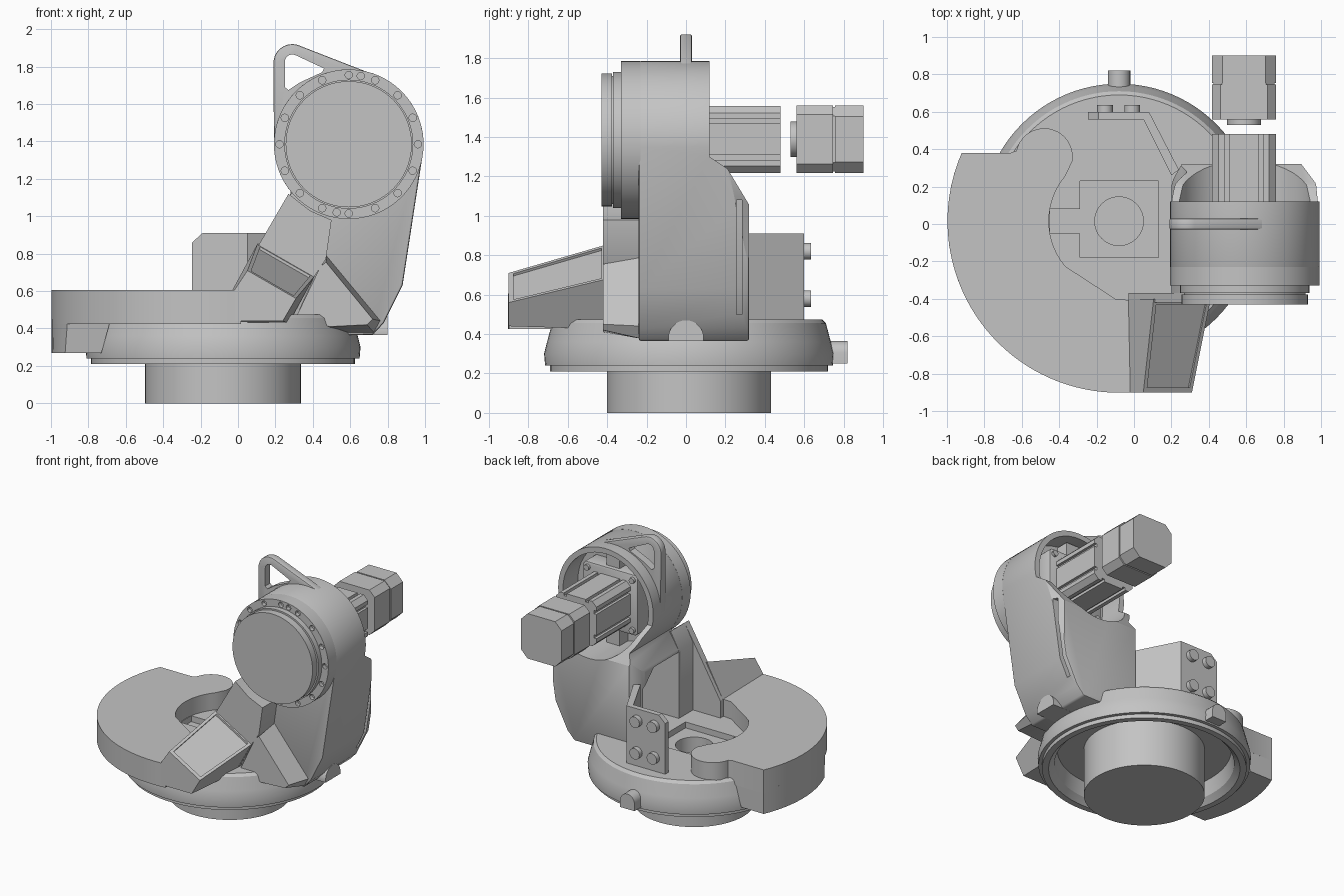
import bpy, bmesh
from math import sin, cos, radians, pi
from mathutils import Vector

cube = bpy.data.objects.get("Cube")
if cube:
    bpy.data.objects.remove(cube, do_unlink=True)

grey = bpy.data.materials.new("machine grey")
grey.use_nodes = True
grey.diffuse_color = (0.55, 0.55, 0.55, 1)
grey.node_tree.nodes["Principled BSDF"].inputs["Base Color"].default_value = grey.diffuse_color

AXIS = (-0.08, 0.015)                 # turntable centre
HEAD = (0.592, 1.385)                 # head centre in x, z
MOTOR = (0.588, 1.388)


def place(p, axis, t):
    return {"x": (t, p[0], p[1]), "y": (p[0], t, p[1]), "z": (p[0], p[1], t)}[axis]


def arc(c, r, a, b, n):
    return [(c[0] + r * cos(radians(a + (b - a) * i / n)),
             c[1] + r * sin(radians(a + (b - a) * i / n))) for i in range(n + 1)]


def circle(c, r, n=48):
    return arc(c, r, 0, 360, n)[:-1]


def rect(x0, x1, y0, y1):
    return [(x0, y0), (x1, y0), (x1, y1), (x0, y1)]


def finish(name, bm):
    bmesh.ops.recalc_face_normals(bm, faces=bm.faces)
    mesh = bpy.data.meshes.new(name)
    bm.to_mesh(mesh)
    bm.free()
    mesh.materials.append(grey)
    ob = bpy.data.objects.new(name, mesh)
    bpy.context.collection.objects.link(ob)
    return ob


def loft(name, a, b, axis, lo, hi, bevel=0):
    """Solid between two matching sections along an axis."""
    bm = bmesh.new()
    va = [bm.verts.new(place(p, axis, lo)) for p in a]
    vb = [bm.verts.new(place(p, axis, hi)) for p in b]
    bm.faces.new(va)
    bm.faces.new(vb)
    for i in range(len(a)):
        j = (i + 1) % len(a)
        bm.faces.new((va[i], va[j], vb[j], vb[i]))
    ob = finish(name, bm)
    if bevel:
        mod = ob.modifiers.new("bevel", "BEVEL")
        mod.width, mod.segments, mod.limit_method = bevel, 2, "ANGLE"
        bake(ob)
    return ob


def prism(name, pts, axis, lo, hi, bevel=0):
    return loft(name, pts, pts, axis, lo, hi, bevel)


def bake(ob):
    dg = bpy.context.evaluated_depsgraph_get()
    mesh = bpy.data.meshes.new_from_object(ob.evaluated_get(dg))
    ob.modifiers.clear()
    ob.data = mesh


def cut(ob, pts, axis, lo, hi, end=None):
    tool = loft("cutter", pts, end or pts, axis, lo, hi)
    tool.hide_render = True
    mod = ob.modifiers.new("cut", "BOOLEAN")
    mod.operation, mod.object, mod.solver = "DIFFERENCE", tool, "EXACT"
    bake(ob)
    bpy.data.objects.remove(tool, do_unlink=True)


def lathe(name, profile, c, n=96):
    bm = bmesh.new()
    vs = [bm.verts.new((r, 0, z)) for r, z in profile]
    es = [bm.edges.new(e) for e in zip(vs, vs[1:])]
    bmesh.ops.spin(bm, geom=vs + es, axis=(0, 0, 1), cent=(0, 0, 0), angle=2 * pi, steps=n)
    bmesh.ops.remove_doubles(bm, verts=bm.verts, dist=1e-4)
    bmesh.ops.translate(bm, verts=bm.verts, vec=Vector((c[0], c[1], 0)))
    return finish(name, bm)


# Turntable: pedestal and hollow dished rim
base = lathe("turntable", [(0, 0), (0.417, 0), (0.417, 0.36), (0.6, 0.36), (0.62, 0.25), (0.66, 0.21),
                           (0.705, 0.21), (0.705, 0.24), (0.73, 0.24), (0.735, 0.3), (0.72, 0.36),
                           (0.695, 0.455), (0.675, 0.475), (0, 0.475)], AXIS)
cut(base, rect(-0.29, 0.13, -0.18, 0.23), "z", 0.43, 0.6)
cut(base, rect(-0.45, -0.27, -0.05, 0.08), "z", 0.43, 0.6)
cut(base, circle(AXIS, 0.13), "z", 0.3, 0.6)
stop = [(-0.14, 0.25), (-0.02, 0.25)] + arc((-0.08, 0.305), 0.06, 0, 180, 12)
prism("rear_stop", stop, "y", 0.66, 0.82)

# Crescent counterweight with rounded boss and a deeper rear end
crescent = (arc(AXIS, 0.917, 156.5, 276, 40) + [(0.01, -0.41), (-0.1, -0.4)]
            + arc(AXIS, 0.375, 220, 140, 14) + arc((-0.48, 0.36), 0.152, -10, 168, 20) + [(-0.66, 0.38)])
prism("counterweight", crescent, "z", 0.425, 0.605)
low = arc(AXIS, 0.917, 156.5, 203, 12) + [(-0.73, -0.34), (-0.73, 0.38)]
top = arc(AXIS, 0.917, 156.5, 205, 12) + [(-0.68, -0.37), (-0.68, 0.38)]
loft("counterweight_end", low, top, "z", 0.27, 0.45)

# Control panel housing with a recessed sloping face
panel = loft("panel_housing",
             [(-0.02, 0.44), (0.24, 0.44), (0.31, 0.56), (0.05, 0.71), (-0.02, 0.605)],
             [(-0.03, 0.425), (0.27, 0.425), (0.41, 0.68), (0.105, 0.855), (-0.03, 0.605)], "y", -0.9, -0.4)


def recess(left, right):
    l, r = Vector(left), Vector(right)
    edge = (r - l).normalized()
    up = Vector((-edge.y, edge.x))
    l, r = l + 0.02 * edge, r - 0.02 * edge
    return [tuple(l - 0.014 * up), tuple(r - 0.014 * up), tuple(r + 0.08 * up), tuple(l + 0.08 * up)]


cut(panel, recess((0.053, 0.717), (0.315, 0.566)), "y", -0.875, -0.43,
    recess((0.102, 0.846), (0.404, 0.673)))

# Front leg: thin web plus solid core, and a sloping foot beside it
prism("front_leg", [(-0.03, 0.47), (0.27, 0.425), (0.41, 0.68), (0.47, 0.77), (0.5, 0.98),
                    (0.385, 1.03), (0.27, 1.12), (-0.03, 0.605)], "y", -0.42, -0.37)
prism("leg_core", [(0.2, 0.46), (0.28, 0.44), (0.41, 0.68), (0.47, 0.77), (0.5, 0.98),
                   (0.385, 1.03), (0.27, 1.12), (0.2, 0.99)], "y", -0.4, -0.2)
loft("front_foot", [(0.31, 0.46), (0.49, 0.41), (0.69, 0.42), (0.72, 0.45), (0.47, 0.755), (0.44, 0.73)],
     [(0.31, 0.46), (0.48, 0.375), (0.73, 0.375), (0.765, 0.44), (0.475, 0.79), (0.44, 0.75)],
     "y", -0.42, -0.22)

# Arm: column and rounded head, shaped and hollowed at the rear
outline = arc(HEAD, 0.4, -5, 220, 56) + [(0.2, 0.99), (0.2, 0.46), (0.5, 0.365), (0.72, 0.365),
                                         (0.78, 0.43), (0.88, 0.63)]
arm = prism("arm", outline, "y", -0.24, 0.32, 0.012)
cut(arm, [(0.12, 2), (0.12, 1.3), (0.21, 1.24), (0.33, 1.04), (0.5, 1.04), (0.5, 2)], "x", 0, 1.2)
cut(arm, [(0.15, 0.13), (0.18, 0.13), (0.21, 0.24), (0.3, 0.4), (0.15, 0.4)], "z", 0.3, 1.6)
cut(arm, [(1.1, 0.13), (0.992, 0.13), (0.97, 0.22), (0.88, 0.34), (0.88, 0.4), (1.1, 0.4)], "z", 0.3, 1.6)
cut(arm, circle(HEAD, 0.36), "y", -0.06, 0.5)
cut(arm, [(-0.2, 0.475), (0.225, 0.475), (0.225, 0.86), (0.1, 0.98), (-0.2, 0.98)], "x", 0.1, 0.55)
cut(arm, [(1.1, 1.08), (0.89, 1.08), (0.845, 0.65), (0.77, 0.5), (1.1, 0.5)], "y", 0.255, 0.285)
prism("side_peg", arc((0, 0.38), 0.09, -10, 190, 18), "x", 0.6, 0.8)

# Head front: bolt flange and stepped cover discs
flange = prism("head_flange", circle(HEAD, 0.4, 72), "y", -0.33, -0.23)
for a in [22.5 * i for i in range(16)] + [80, -100]:
    cut(flange, circle(arc(HEAD, 0.37, a, a, 1)[0], 0.02, 12), "y", -0.4, -0.3)
prism("cover_step", circle(HEAD, 0.345, 72), "y", -0.37, -0.32)
prism("cover_neck", circle(HEAD, 0.325, 72), "y", -0.38, -0.36)
prism("cover_disc", circle(HEAD, 0.337, 72), "y", -0.43, -0.376)

# Lifting eye
eye = prism("lifting_eye", [(0.192, 1.36), (0.6, 1.4), (0.72, 1.76)]
            + arc((0.29, 1.82), 0.1, 70, 180, 16), "y", -0.03, 0.03, 0.008)
cut(eye, [(0.25, 1.69), (0.27, 1.675), (0.33, 1.715), (0.45, 1.77), (0.46, 1.79),
          (0.31, 1.86)] + arc((0.29, 1.825), 0.04, 70, 180, 8), "y", -0.2, 0.2)
cut(eye, circle(HEAD, 0.38), "y", -0.2, 0.2)


# Motors and mounting
def motor_section(quarter):
    pts = []
    for c, s in ((1, 0), (0, 1), (-1, 0), (0, -1)):
        pts += [(MOTOR[0] + u * c - v * s, MOTOR[1] + u * s + v * c) for u, v in quarter]
    return pts


def octagon(h, ch):
    return motor_section([(h, ch - h), (h, h - ch)])


prism("motor_rib", rect(0.53, 0.64, 1.03, 1.735), "y", -0.08, 0.04)
prism("motor_mount", octagon(0.23, 0.02), "y", -0.08, 0.07, 0.008)
h, d = 0.17, 0.15
side = [(h, 0.135), (h, 0.105), (d, 0.105), (d, 0.08), (h, 0.08)]
prism("motor_body", motor_section([(u, -v) for u, v in side] + side[::-1]), "y", 0.05, 0.48)
for p in motor_section([(0.19, 0.19)]):
    prism("mount_bolt", circle(p, 0.022, 12), "y", 0.06, 0.09)
prism("rear_motor_collar", circle(MOTOR, 0.09), "y", 0.53, 0.58)
prism("rear_motor_front", octagon(0.171, 0.045), "y", 0.56, 0.745)
prism("rear_motor_joint", octagon(0.163, 0.045), "y", 0.74, 0.76)
prism("rear_motor_back", octagon(0.171, 0.055), "y", 0.755, 0.9)

# Rear bracket plate with bolts and an angled side wall
prism("rear_bracket", [(-0.245, 0.47), (0.08, 0.47), (0.08, 0.91), (-0.19, 0.91), (-0.245, 0.86)],
      "y", 0.56, 0.6)
prism("bracket_wall", [(0.08, 0.6), (0.05, 0.56), (0.2, 0.26), (0.24, 0.29)], "z", 0.47, 0.91)
for x in (-0.155, -0.01):
    for z in (0.58, 0.82):
        prism("bracket_bolt", circle((x, z), 0.042, 20), "y", 0.59, 0.635)

# Smooth the curved walls, keep edges sharp
bpy.ops.object.select_all(action="DESELECT")
for ob in bpy.context.collection.objects:
    if ob.type == "MESH":
        ob.select_set(True)
        bpy.context.view_layer.objects.active = ob
bpy.ops.object.shade_smooth_by_angle(angle=radians(30))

_ _ _ _

## WHAT YOU SHOULD DO
Please filter the entries above down to the lines holding "sloping" and copy them.

## TASK RESPONSE
# Control panel housing with a recessed sloping face
# Front leg: thin web plus solid core, and a sloping foot beside it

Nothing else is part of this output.